Recent versions of the board allow you to disconnect the servo-power from the SPI (or I2C) bus power. Allowing you to keep the "clean" 5V for the raspberry pi and the "dirty" 5V for the servos separate.
|2||5Vservo||5V for the servos|
|3||5V bus||5V from the SPI or I2C bus.|
The idea here is that you can connect your powersupply ground and 5V on 1-2, or a jumper on the 2-3 position to power the servos from the bus.
Keep in mind that even a small 9g servo will draw at least 500mA when you tell it to "suddenly" change position. So if your powersupply isn't powerful enough, 7 servos going to a new position may crash your BitWizard Servo board, or even your raspberry pi.
One LED is the normal power-LED. It is powered from the serial-bus-5V.
The other led, next to the servo connectors, shows you the status of the 5V that powers the servos. If for example, you forget to connect the jumper (2-3) for bus-powered servos, the led will show you that.
Solder jumper (on bottom layer): ICSP-Enable. CAUTION! Pin 1 and 2 are connected by a narrow PCB track. Cut this if you want to change this jumper setting.
1-2: Default: Both SPI connectors connected in parallel.
2-3: ICSP enabled; programming the MCU over the 6-pin connector.
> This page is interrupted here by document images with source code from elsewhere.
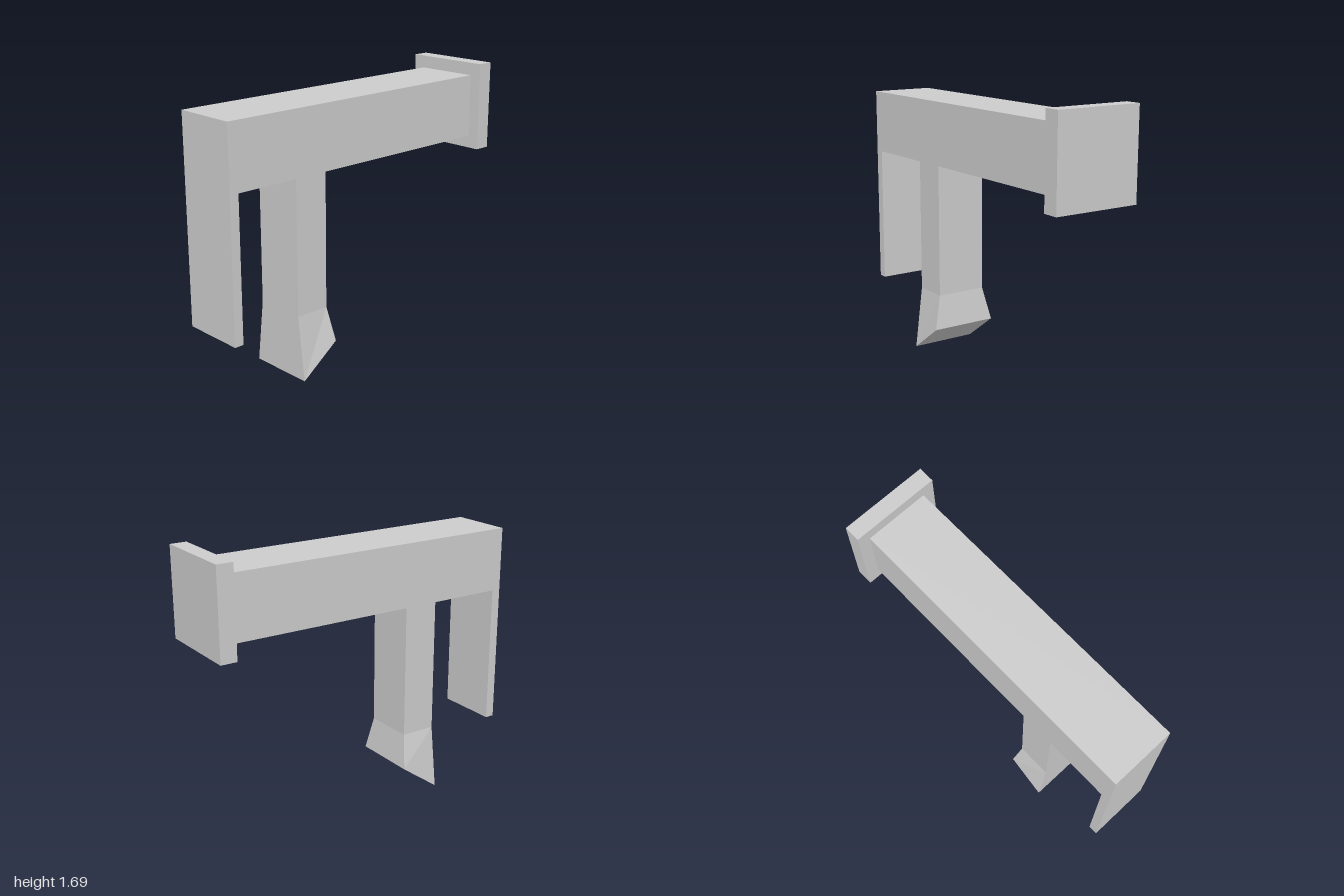
import * as THREE from 'three';

const material = new THREE.MeshStandardMaterial({ color: 0xcccccc, flatShading: true });

// Box given by its lower and upper corner
function box(name, [x0, y0, z0], [x1, y1, z1]) {
  const geometry = new THREE.BoxGeometry(x1 - x0, y1 - y0, z1 - z0);
  geometry.translate((x0 + x1) / 2, (y0 + y1) / 2, (z0 + z1) / 2);
  const mesh = new THREE.Mesh(geometry, material);
  mesh.name = name;
  return mesh;
}

export function createModel() {
  const model = new THREE.Group();
  model.name = 'model';

  // Long beam, its end plate and the thin panel hanging from the other end
  model.add(box('beam', [-1, 1.225, -0.197], [0.9, 1.613, 0.197]));
  model.add(box('endPlate', [0.9, 1.15, -0.27], [1, 1.69, 0.27]));
  model.add(box('hangingPanel', [-1, 0.367, -0.197], [-0.943, 1.225, 0.197]));

  // Straight leg under the beam
  model.add(box('leg', [-0.517, 0.39, -0.16], [-0.298, 1.225, 0.16]));

  // Flared foot: the lower corners spread out and end in a slanted cut
  const foot = box('flaredFoot', [-0.517, 0, -0.16], [-0.298, 0.39, 0.16]);
  const p = foot.geometry.attributes.position;
  for (let i = 0; i < p.count; i++) {
    if (p.getY(i) > 0.2) continue;
    const outer = p.getX(i) > -0.4;
    p.setXYZ(i, outer ? -0.268 : -0.517, outer ? 0.18 : 0, Math.sign(p.getZ(i)) * 0.209);
  }
  foot.geometry.computeVertexNormals();
  model.add(foot);

  return model;
}
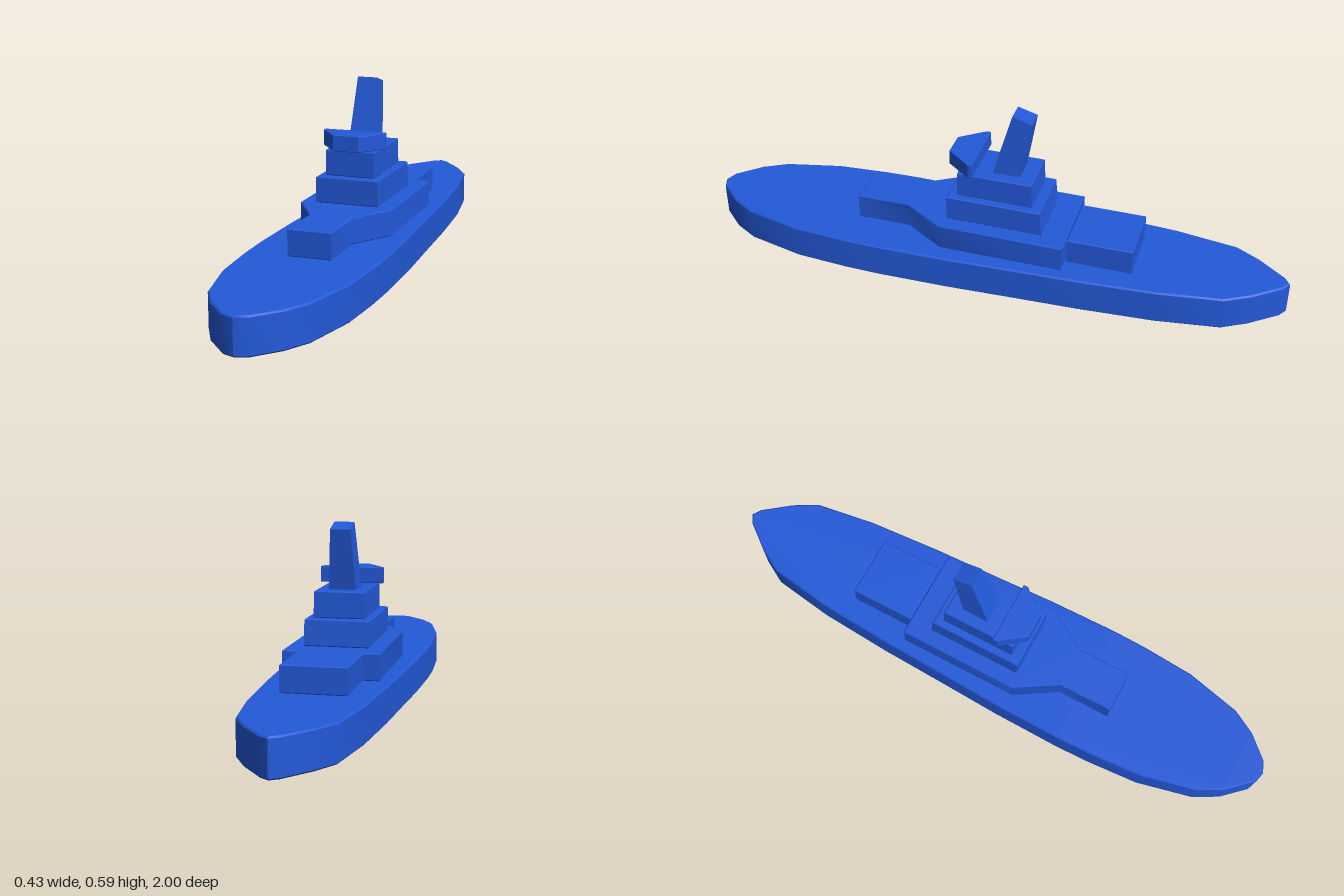
import * as THREE from 'three';
import { toCreasedNormals } from 'three/addons/utils/BufferGeometryUtils.js';

const blue = new THREE.MeshStandardMaterial({ color: 0x2359d9 });
blue.name = 'blue';

// Extrudes a symmetric deck plan upwards. half: [x, z] points of the +x side, bow to stern.
// rake pulls the upper aft face forward.
function slab(name, half, y0, y1, rake = 0, bevel = 0.003) {
  const mirrored = half.filter(([x]) => x > 0).map(([x, z]) => [-x, z]).reverse();
  const shape = new THREE.Shape([...half, ...mirrored].map(([x, z]) => new THREE.Vector2(x, -z)));
  const geo = new THREE.ExtrudeGeometry(shape, {
    depth: y1 - y0 - 2 * bevel, bevelEnabled: true, bevelSegments: 1,
    bevelSize: bevel, bevelThickness: bevel, bevelOffset: -bevel,
  });
  geo.rotateX(-Math.PI / 2);
  geo.translate(0, y0 + bevel, 0);
  const p = geo.attributes.position;
  for (let i = 0; i < p.count; i++) {
    if (p.getZ(i) < 0) p.setZ(i, p.getZ(i) + rake * (p.getY(i) - y0) / (y1 - y0));
  }
  geo.computeVertexNormals();
  const mesh = new THREE.Mesh(toCreasedNormals(geo, 0.6), blue);
  mesh.name = name;
  return mesh;
}

const rect = (x, zFront, zBack) => [[x, zFront], [x, zBack]];

// Tapered funnel leaning aft, with a sloping top
function funnel() {
  const geo = new THREE.BoxGeometry(2, 2, 2);
  const p = geo.attributes.position;
  for (let i = 0; i < p.count; i++) {
    const top = p.getY(i) > 0, front = p.getZ(i) > 0;
    const x = p.getX(i) * (top ? 0.033 : 0.044);
    const y = top ? (front ? 0.594 : 0.575) : 0.377;
    const z = top ? (front ? -0.075 : -0.141) : (front ? -0.014 : -0.106);
    p.setXYZ(i, x, y, z);
  }
  geo.computeVertexNormals();
  const mesh = new THREE.Mesh(geo, blue);
  mesh.name = 'funnel';
  return mesh;
}

export function createModel() {
  const ship = new THREE.Group();
  ship.name = 'ship';

  // Hull outline from bow to stern
  const hull = [
    [0, 1], [0.04, 0.985], [0.11, 0.91], [0.155, 0.83], [0.2, 0.64], [0.213, 0.46],
    [0.216, 0.34], [0.212, 0.1], [0.203, -0.1], [0.193, -0.35], [0.176, -0.6],
    [0.145, -0.81], [0.1, -0.89], [0.03, -0.98], [0, -1],
  ];

  ship.add(
    slab('hull', hull, 0, 0.118, 0, 0.005),
    slab('mainDeckhouse',
      [[0.071, 0.456], [0.071, 0.275], [0.156, 0.138], [0.156, -0.28]], 0.118, 0.205),
    slab('aftDeckhouse', rect(0.105, -0.284, -0.503), 0.118, 0.205),
    slab('lowerTier', rect(0.106, 0.127, -0.199), 0.205, 0.291, 0.009),
    slab('upperTier', rect(0.083, 0.096, -0.159), 0.291, 0.377, 0.004),
    slab('bridge', [[0.043, 0.134], [0.106, 0.052], [0.106, 0.038]], 0.381, 0.434, 0, 0.002),
    funnel(),
  );
  return ship;
}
This connector may be marked SPI1 or SPI3 (near the edge of the board, furthest from the CPU.)
For the intro to the SPI and I2C protocols read: SPI versus I2C protocols
The board specific protocol can be found here: Servo_1.0_protocol
You should also read the General_SPI_protocol notes.
For arduino, a sample PDE is available, called ardemo_lcd.pde, also at BitWizard software download directory .
This is a demo to send things using SPI to the lcd board. The SPI routines there are applicable for SERVO boards as well.
Future hardware enhancements
Future software enhancements
- Added jumper/power connector for (external) servo power.
- Initial public release